A big crater named Jezero is being explored by Perseverance, and it is anticipated that spots will be found there next year that may exhibit characteristics tantalisingly similar to those seen in the rocks of Earth.
These stromatolites are instances of preserved stromatolites.
They are produced when silt and microorganisms in layers as thin as a millimetre accumulate over time to take on bigger, dome-like structures. Today, these structures can be found near placid, nutrient-rich lagoons. However, the Australian Outback has retained instances from billions of years ago.
In fact, several of the Australian specimens discovered by geologists rank among the planet’s earliest signs of life.
Dr. Keyron Hickman-Lewis and colleagues from the Natural History Museum (NHM) in London carefully examined a particular collection of stromatolites. They belong to the Dresser Formation in the Pilbara region of the Australian Outback and are the oldest fossils ever found. They date back 3.48 billion years.
They don’t even have any organic (carbon-rich) chemicals that could represent signs of former life, let alone tiny fossils of bacteria. However, the NHM-led research believes it has identified signs that distinguish the rocks’ biological origin.
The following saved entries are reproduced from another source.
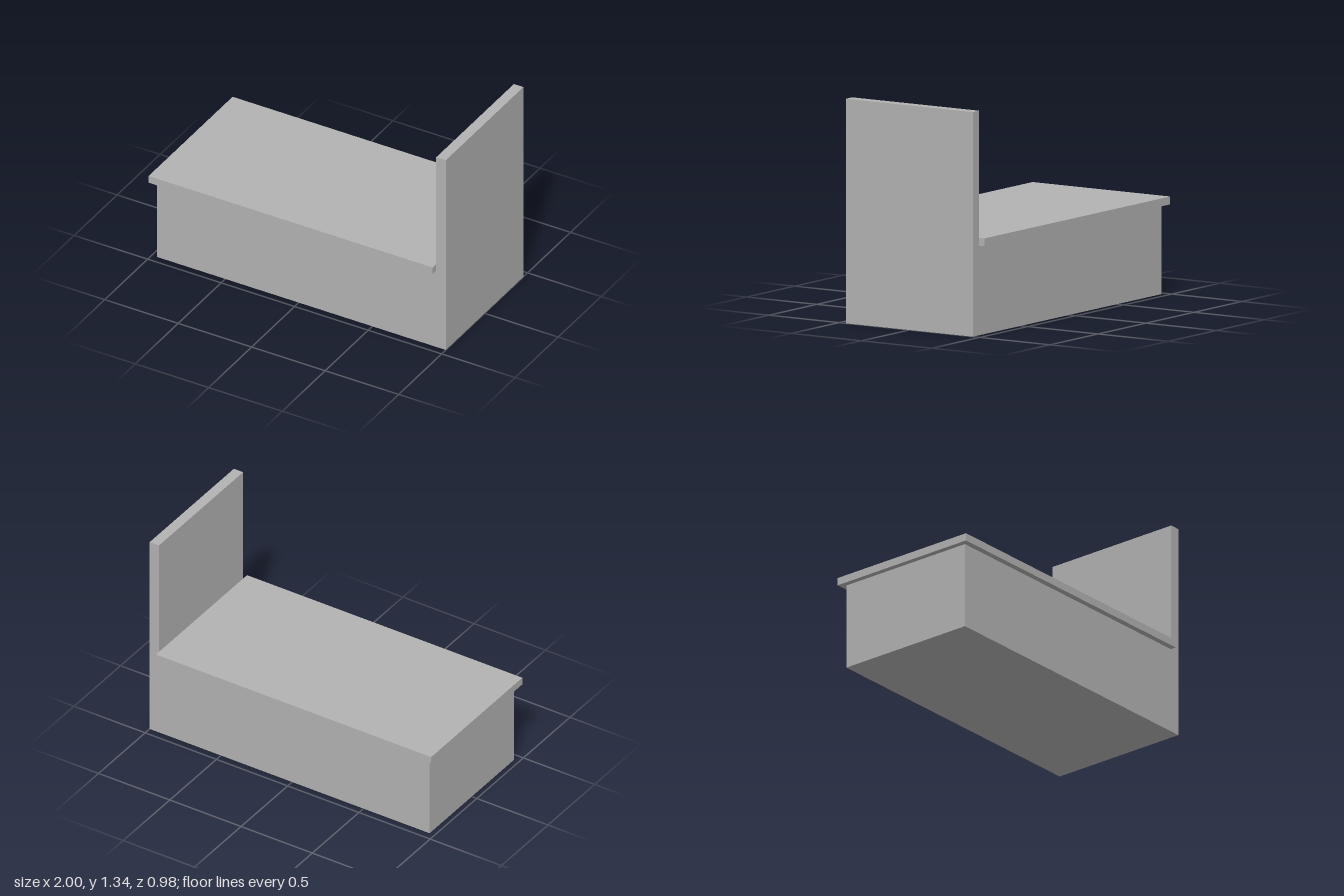
import * as THREE from 'three';

export function createModel() {
  const model = new THREE.Group();
  model.name = 'benchWithTallBack';
  const grey = new THREE.MeshStandardMaterial({ color: 0xb2b2b2 });
  grey.name = 'plain grey';

  // Base block and upright back, one L-shaped profile extruded across the depth
  const depth = 0.904;
  const profile = new THREE.Shape([
    [-0.965, 0], [1, 0], [1, 1.335], [0.935, 1.335], [0.935, 0.532], [-0.965, 0.532],
  ].map(([x, y]) => new THREE.Vector2(x, y)));
  const bodyGeometry = new THREE.ExtrudeGeometry(profile, { depth, bevelEnabled: false });
  bodyGeometry.translate(0, 0, -depth / 2);
  const body = new THREE.Mesh(bodyGeometry, grey);
  body.name = 'baseAndBack';

  // Overhanging top slab
  const slab = new THREE.Mesh(new THREE.BoxGeometry(1.932, 0.047, 0.978), grey);
  slab.name = 'topSlab';
  slab.position.set(-0.034, 0.5555, 0);

  model.add(body, slab);
  return model;
}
The scientists employed a variety of high-resolution analytical and imaging techniques to describe features that, in their opinion, can only really be described by the activity of life and not by something that might naturally occur in the environment.
The undulating top surface of the stromatolites, which develops when photosynthetic bacteria move toward the light, is one large-scale feature. Because biology does not expand in three dimensions at the same rate or in the same manner, undulations appear.
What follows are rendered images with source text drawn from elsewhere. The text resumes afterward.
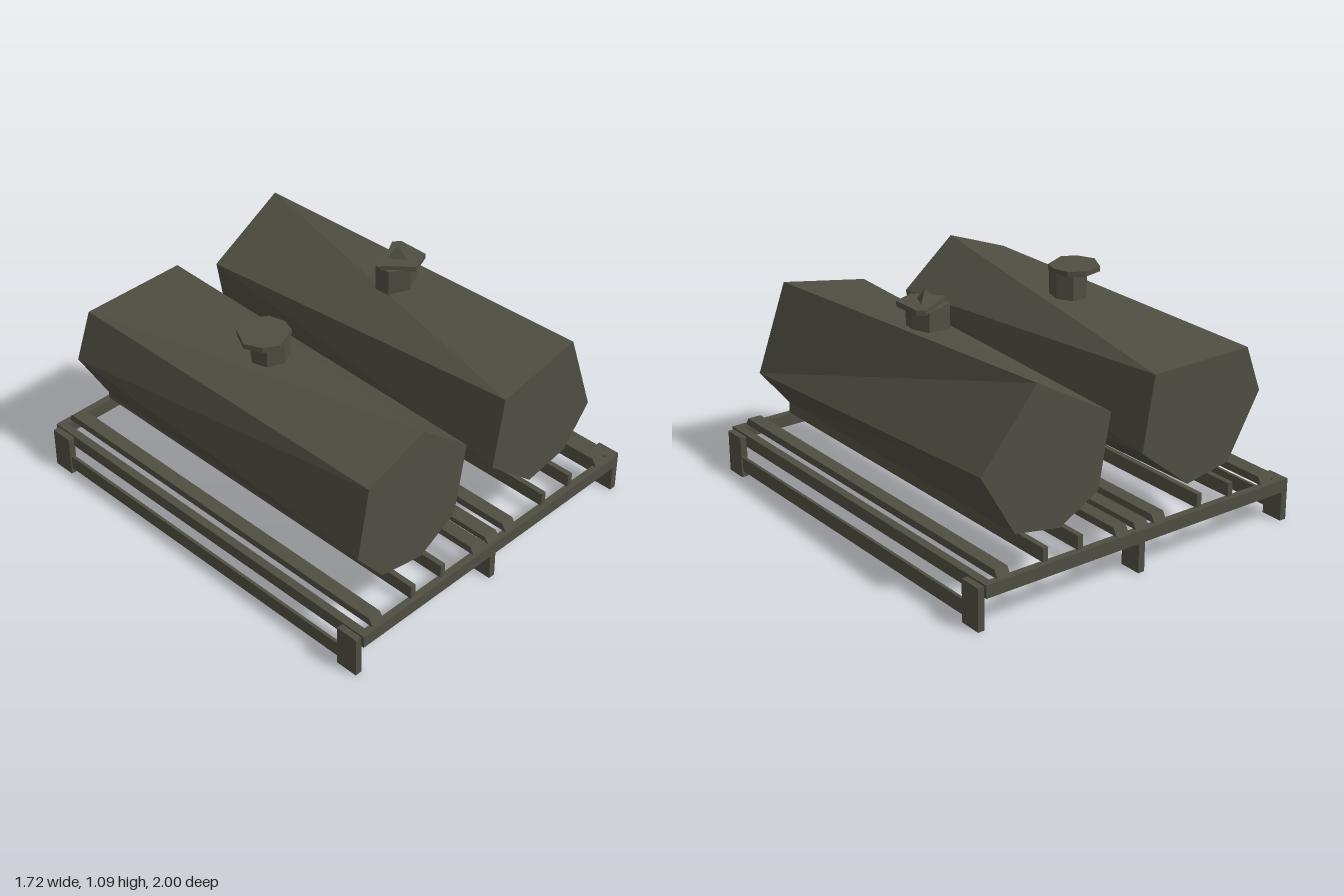
import * as THREE from 'three';

const olive = new THREE.MeshStandardMaterial({ color: 0x4f4e42 });
olive.name = 'drabOlive';

// Flat-faced mesh
function add(parent, name, geometry, x = 0, y = 0, z = 0) {
  const flat = geometry.index ? geometry.toNonIndexed() : geometry;
  flat.computeVertexNormals();
  const mesh = new THREE.Mesh(flat, olive);
  mesh.name = name;
  mesh.position.set(x, y, z);
  parent.add(mesh);
  return mesh;
}

// Box given by its extents on each axis
function box(parent, name, [x0, x1], [y0, y1], [z0, z1]) {
  return add(parent, name, new THREE.BoxGeometry(x1 - x0, y1 - y0, z1 - z0),
    (x0 + x1) / 2, (y0 + y1) / 2, (z0 + z1) / 2);
}

// Lengthwise bar whose ends slope in towards the top
function slopedBar(parent, name, x, width, top) {
  const g = new THREE.BoxGeometry(width, top - 0.21, 1.97);
  const p = g.attributes.position;
  for (let i = 0; i < p.count; i++) if (p.getY(i) > 0) p.setZ(i, p.getZ(i) * 0.978);
  add(parent, name, g, x, (top + 0.21) / 2, 0);
}

// Faceted tank: two end outlines (clockwise from the front) joined by a strip;
// each step letter says which outline moves on to its next corner.
function tank(front, back, steps, half = 0.875) {
  const v = [];
  const F = i => [...front[i % front.length], half];
  const B = i => [...back[i % back.length], -half];
  let f = 0, b = 0;
  for (const s of steps) {
    if (s === 'f') v.push(F(f), F(++f), B(b));
    else v.push(F(f), B(b + 1), B(b++));
  }
  for (let i = 1; i < front.length - 1; i++) v.push(F(0), F(i + 1), F(i));
  for (let i = 1; i < back.length - 1; i++) v.push(B(0), B(i), B(i + 1));
  const g = new THREE.BufferGeometry();
  g.setAttribute('position', new THREE.Float32BufferAttribute(v.flat(), 3));
  return g;
}

// Flat plate from an outline of [x, z] corners
function plate(outline, thickness) {
  const shape = new THREE.Shape(outline.map(([x, z]) => new THREE.Vector2(x, -z)));
  const g = new THREE.ExtrudeGeometry(shape, { depth: thickness, bevelEnabled: false });
  return g.rotateX(-Math.PI / 2);
}

export function createModel() {
  const model = new THREE.Group();
  model.name = 'twinTankPallet';

  // Pallet frame
  const frame = new THREE.Group();
  frame.name = 'frame';
  model.add(frame);
  for (const s of [-1, 1]) {
    box(frame, 'endBeam', [-0.83, 0.83], [0.15, 0.21], s > 0 ? [0.965, 1] : [-1, -0.965]);
    add(frame, 'sideBeam', new THREE.BoxGeometry(0.04, 0.06, 1.93), s * 0.81, 0.18, 0);
    add(frame, 'lowerRail', new THREE.BoxGeometry(0.015, 0.07, 1.75), s * 0.846, 0.065, 0);
    for (const e of [-1, 1]) {
      add(frame, 'cornerPost', new THREE.BoxGeometry(0.033, 0.2, 0.11), s * 0.844, 0.1, e * 0.93);
    }
    add(frame, 'centreLeg', new THREE.BoxGeometry(0.033, 0.15, 0.11), -0.005, 0.075, s * 0.93);
    // Bars and upright runners under each tank
    for (const x of [0.105, 0.73]) slopedBar(frame, 'cradleBar', s * x, 0.066, 0.245);
    for (const x of [0.33, 0.513]) {
      add(frame, 'runner', new THREE.BoxGeometry(0.026, 0.065, 1.96), s * x, 0.2425, 0);
    }
  }
  slopedBar(frame, 'centreBar', -0.005, 0.07, 0.237);

  // Tanks
  add(model, 'rightTank', tank(
    [[-0.36, 0.955], [-0.09, 0.73], [-0.15, 0.39], [-0.355, 0.275], [-0.59, 0.317], [-0.74, 0.5], [-0.68, 0.837]],
    [[-0.15, 0.837], [-0.09, 0.49], [-0.355, 0.275], [-0.59, 0.317], [-0.763, 0.616], [-0.68, 0.837]],
    'fbfbffbfbfbfb'));
  add(model, 'leftTank', tank(
    [[0.59, 0.915], [0.74, 0.5], [0.59, 0.317], [0.355, 0.275], [0.09, 0.5], [0.15, 0.837]],
    [[0.48, 0.955], [0.763, 0.616], [0.59, 0.317], [0.355, 0.275], [0.15, 0.39], [0.09, 0.73]],
    'fbfbfbbfbfbf'));

  // Filler necks
  add(model, 'rightNeck', new THREE.CylinderGeometry(0.09, 0.09, 0.17, 7), -0.39, 0.925, 0);
  add(model, 'leftNeck', plate(
    [[0.305, -0.04], [0.45, -0.09], [0.49, -0.02], [0.47, 0.06], [0.39, 0.095], [0.305, 0.04]], 0.17),
  0, 0.845, 0);

  // Filler lids, the left one with a pointed knob
  add(model, 'rightLid', plate(
    [[-0.54, 0], [-0.49, -0.1], [-0.39, -0.12], [-0.32, -0.075], [-0.3, 0], [-0.32, 0.065], [-0.44, 0.118], [-0.505, 0.075]], 0.025),
  0, 1.01, 0);
  add(model, 'leftLid', plate(
    [[0.295, 0], [0.475, -0.1], [0.508, -0.075], [0.508, 0.075], [0.4, 0.118]], 0.025),
  0, 1.01, 0);
  add(model, 'leftKnob', new THREE.ConeGeometry(0.058, 0.06, 3, 1, false, 0.1), 0.408, 1.06, 0);

  return model;
}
The connections between the many “mats” of microorganisms that form the stromatolites can be seen as small columns or pillars within the rock.
Dr. Hickman-Lewis stated, “These are strongly, strongly typical of a type of microbial development texture, which we call palisade structures.
Palisade structures are well known from habitats on the present Earth; examples that are comparable in size and organisation can be found. He told BBC News that these “occur very substantially in these domed growth stages.
The Jezero Crater appears from satellite imagery to have hosted a sizable lake in its deep past, which is relevant to Mars and the Perseverance rover. Additionally, there are carbonate rocks along the crater’s edge that might be deposits from the beach.
In Jezero’s quiet, nutrient-rich, shallow waters, might there have been bacteria building stromatolites?
It wouldn’t be too different from Earth’s timeframe; it would simply be a little early. The lake may have existed 3.7 billion years ago, according to scientists.
The crater edge will most likely be reached by perseverance by the end of the following year. When that happens, it will start using its equipment to look for rocks that resemble some of the Pilbara stromatolites.
Dr. Hickman-Lewis and Prof. Caroline Smith, who oversees the NHM’s Earth science collections, are also contributing to the rover project.
She stated that some of the rover’s inquiries would be guided by what they had learned from Australia in search of such recognisable organic traces.
“We could detect some of them using the rover’s imaging equipment, but that would rely on a number of factors, including whether stromatolites were present in the first place and how well preserved they may be.
Do they have a greater degree of macro or micro preservation? Are they widespread, or perhaps they will only be found in a specific region. Therefore, if we’re seeking in the incorrect spot, we might not find them, she advised.
It’s a really long shot to make a confident identification of ancient biology in Jezero Crater. Finding rock samples that are excellent candidates for future investigation back on Earth is more likely.
Drilling and storing samples that can be recovered by subsequent missions and transported back to Earth for examination is the main goal of Perseverance.
It will be challenging to demonstrate the existence of life, but Dr. Hickman-Lewis is confident that his team’s research has created a template for doing so: “If an archaeologist discovered the foundations of a ruined city, they would nonetheless know it was built by people because it would bear all the hallmarks of being built by people – doorways and roads and bricks. Similar to this, stromatolites have a variety of structural components that are essential to their formation and help us understand where they came from.
Geology has published an examination of the earliest stromatolites found on Earth.